But an investigation by the commission into whether a county councilman abused his power by calling Fries in the middle of an early morning traffic stop continues.
In a unanimous 3-0 vote Friday, the unpaid members of the ethics commission ruled to dismiss a complaint filed against Fries in the wake of a traffic stop involving Allen County Councilman Paul Moss.
The commission – which met for 10 minutes Friday – did not exonerate Fries of any possible ethical violations.
Instead, it found that because Fries is already bound by the Indiana Sheriff’s Association code of ethics, he is exempt from the county’s ordinance.
Thomas Hardin, a local attorney on the ethics commission, said Friday that Fries’ lawyer recently provided information showing the sheriff must adhere to another code of ethics.
According to the county’s own law, elected officials must abide by the county’s ethics ordinance as long as they are “not otherwise subject to a code of ethics.”
The complaint in question, filed by a former county employee against both Fries and Moss, stems from a traffic stop June 2 initiated by a county sheriff’s officer.
During the stop, Moss refused a portable breath test and then called a vacationing Fries on a cellphone. Fries spoke to the officer who stopped Moss and the councilman was allowed to find a ride home.
Neither the officer who initiated the stop nor another county officer at the scene filed a report detailing the incident. But a Fort Wayne police officer who was supposed to administer breath tests to Moss at Allen County Jail did.
Officer Andrew Irick wrote in his report that he contacted a county officer at the scene – not the one who spoke to Fries – to see what was taking them so long to bring Moss to the jail.
He was told there would be no tests.
“I spoke with Officer Stuckey, who advised me that per Sheriff Fries, we were to disregard any further,” Irick wrote in his report.
In the aftermath, Moss said he called Fries to expedite the process of getting a more accurate breath test.

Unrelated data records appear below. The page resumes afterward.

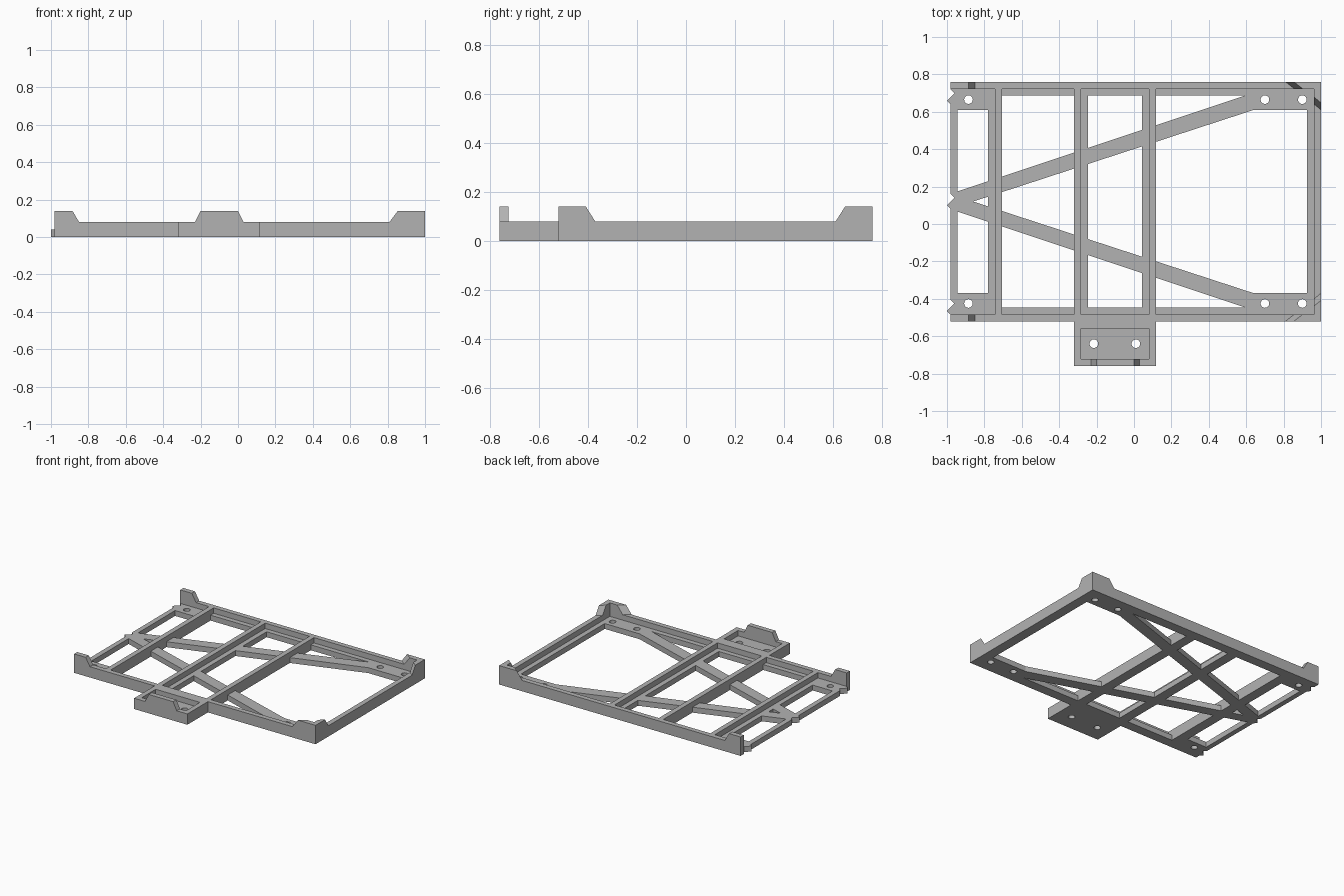
import bpy, bmesh

cube = bpy.data.objects.get("Cube")
if cube:
    bpy.data.objects.remove(cube, do_unlink=True)

LOW, WALL, LUG = 0.04, 0.08, 0.14     # heights of floor, walls and lugs
L, R, BACK, FRONT = -0.98, 1.0, 0.76, -0.52
T = 0.037                             # wall thickness
MID = (BACK + FRONT) / 2

grey = bpy.data.materials.new("mid_grey")
grey.use_nodes = True
colour = (0.45, 0.45, 0.45, 1)
grey.diffuse_color = colour
grey.node_tree.nodes["Principled BSDF"].inputs["Base Color"].default_value = colour

parts = bpy.data.collections.new("frame_parts")
cutters = bpy.data.collections.new("hole_cutters")
for c in (parts, cutters):
    bpy.context.scene.collection.children.link(c)


def loft(name, bottom, top, z0, z1, group=parts):
    """Closed solid between two outlines with the same number of points."""
    bm = bmesh.new()
    lo = [bm.verts.new((x, y, z0)) for x, y in bottom]
    hi = [bm.verts.new((x, y, z1)) for x, y in top]
    bm.faces.new(lo)
    bm.faces.new(hi)
    for i in range(len(lo)):
        j = (i + 1) % len(lo)
        bm.faces.new((lo[i], lo[j], hi[j], hi[i]))
    bmesh.ops.recalc_face_normals(bm, faces=bm.faces)
    mesh = bpy.data.meshes.new(name)
    bm.to_mesh(mesh)
    bm.free()
    mesh.materials.append(grey)
    ob = bpy.data.objects.new(name, mesh)
    ob.hide_render = True
    group.objects.link(ob)
    return ob


def prism(name, outline, height):
    return loft(name, outline, outline, 0, height)


def bar(name, x0, x1, y0, y1, height):
    return prism(name, [(x0, y0), (x1, y0), (x1, y1), (x0, y1)], height)


def flip(points):
    return [(x, 2 * MID - y) for x, y in points]


def hole(x, y):
    bm = bmesh.new()
    bmesh.ops.create_cone(bm, cap_ends=True, segments=24, radius1=0.023, radius2=0.023, depth=0.3)
    bmesh.ops.translate(bm, verts=bm.verts, vec=(x, y, 0))
    mesh = bpy.data.meshes.new("hole_cutter")
    bm.to_mesh(mesh)
    bm.free()
    mesh.materials.append(grey)
    ob = bpy.data.objects.new("hole_cutter", mesh)
    ob.hide_render = True
    cutters.objects.link(ob)


# Right wall is the start of the union
frame = bar("tray_frame", R - T, R, FRONT, BACK, WALL)
parts.objects.unlink(frame)
bpy.context.scene.collection.objects.link(frame)
frame.hide_render = False

# Right ledge
bar("right_ledge", R - 2 * T, R - 0.02, FRONT + 0.01, BACK - 0.01, LOW)

# Left rail with interlocking notches and teeth
edge = [(L, BACK)]
for y in (0.70, 0.14, -0.425):
    edge += [(L, y + 0.02), (L + 0.02, y), (L - 0.02, y - 0.04), (L, y - 0.06)]
edge += [(L, FRONT), (L + T, FRONT), (L + T, BACK)]
prism("left_rail", edge, LOW)

# Parts repeated on the front and back sides
for side, m in (("back", list), ("front", flip)):
    def rect(x0, x1, y0, y1):
        return m([(x0, y0), (x1, y0), (x1, y1), (x0, y1)])
    prism(side + "_wall", rect(L, R, BACK - T, BACK), WALL)
    prism(side + "_ledge", rect(-0.95, R - 0.01, BACK - 2 * T, BACK - 0.01), LOW)
    prism(side + "_left_plate", rect(-0.955, -0.75, 0.61, BACK - 0.01), LOW)
    # Diagonal brace widening into the right corner plate
    prism(side + "_brace", m([(-0.955, 0.17), (0.605, 0.69), (0.605, 0.74), (0.97, 0.74),
                              (0.97, 0.61), (0.64, 0.61), (-0.955, 0.089)]), LOW)
    # Left lug
    loft(side + "_left_lug", rect(L, -0.85, BACK - T, BACK),
         rect(L, -0.885, BACK - T, BACK), WALL, LUG)
    # Right corner lug, one arm along each wall
    yi, xi = BACK - T, R - T
    loft(side + "_corner_lug",
         m([(0.81, BACK), (R, BACK), (R, 0.61), (xi, 0.64), (xi, yi), (0.857, yi)]),
         m([(0.855, BACK), (R, BACK), (R, 0.648), (xi, 0.678), (xi, yi), (0.902, yi)]),
         WALL, LUG)
    for x in (-0.885, 0.70, 0.90):
        hole(*m([(x, 0.665)])[0])

# Cross walls, each with a ledge on one side
for name, x, d in (("left", -0.743, -1), ("middle", -0.283, 1), ("right", 0.08, -1)):
    a, b = sorted((x, x - d * T))
    bar(name + "_cross_wall", a, b, FRONT + 0.01, BACK - 0.01, WALL)
    a, b = sorted((x - d * 0.02, x + d * T))
    bar(name + "_cross_ledge", a, b, FRONT + 0.01, BACK - 0.01, LOW)

# Front mounting box
X0, X1, Y0 = -0.32, 0.117, -0.76
bar("box_floor", X0 + 0.01, X1 - 0.01, Y0 + 0.01, FRONT, LOW)
bar("box_front_wall", X0, X1, Y0, Y0 + T, WALL)
bar("box_back_wall", X0, X1, -0.56, FRONT + 0.02, WALL)
bar("box_left_wall", X0, X0 + T, Y0, FRONT, WALL)
bar("box_right_wall", X1 - T, X1, Y0, FRONT, WALL)
loft("box_lug", [(-0.23, Y0), (0.03, Y0), (0.03, Y0 + T), (-0.23, Y0 + T)],
     [(-0.2, Y0), (0, Y0), (0, Y0 + T), (-0.2, Y0 + T)], WALL, LUG)
for x in (-0.215, 0.01):
    hole(x, -0.64)

# Fuse the parts and drill the screw holes
for group, operation in ((parts, "UNION"), (cutters, "DIFFERENCE")):
    mod = frame.modifiers.new(group.name, "BOOLEAN")
    mod.operation = operation
    mod.operand_type = "COLLECTION"
    mod.collection = group
    mod.solver = "EXACT"
bpy.context.view_layer.update()
deps = bpy.context.evaluated_depsgraph_get()
fused = bpy.data.meshes.new_from_object(frame.evaluated_get(deps))
frame.modifiers.clear()
frame.data = fused
fused.materials.clear()
fused.materials.append(grey)
for p in fused.polygons:
    p.material_index = 0
    p.use_smooth = False

# Remove the helper parts
for group in (parts, cutters):
    for ob in list(group.objects):
        bpy.data.objects.remove(ob, do_unlink=True)
    bpy.data.collections.remove(group)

Fries said he showed no favoritism toward Moss and did not order his officers to let Moss go, but instead left the handling of the traffic stop in their hands.
Fries did not return messages for comment Friday.
The man who filed the complaint against Fries and Moss, Philip Pease, railed against the commission’s decision in an email message Friday.
“All county employees and those elected officials not already fully aware of this huge loop-hole should at this point be finding a suitable noncompulsory association with a meaningless Ethics code to join given that this membership would effectively grant a free pass to ignore the Allen County Ethics code with all those ‘consequences,’ ” Pease wrote in an email.
Pease also wrote that he has reached out to the Indiana Sheriff’s Association with several questions, among them how to report a possible ethics violation, which is not indicated on the sheriff’s association’s website.
While relatively short, the code of ethics on the sheriff’s association’s website does cover a variety of topics, and also mandates that sheriffs do not let “personal opinions, party affiliations, or consideration of the status of others to alter” how they enforce the law.
Despite the sheriff’s dismissal from the complaint, the commission is still looking into whether Moss violated the county’s ethics ordinance by calling Fries.
After the ethics commission met, Hardin said Moss has also tried to argue that he should be exempt from the county’s ethics ordinance since Indiana does have ethical guidelines for elected officials.
But Hardin noted that those are sprinkled throughout state law.
“That isn’t a specific code of ethics,” he said.
Members of the ethics commission – which along with Hardin include former judge Tom Ryan and local business owner Wendy Stein – have sent written questions to the police officers involved.
Answers to those questions are due to the commission by Oct. 9, Hardin said.
The commission will meet again Oct. 29.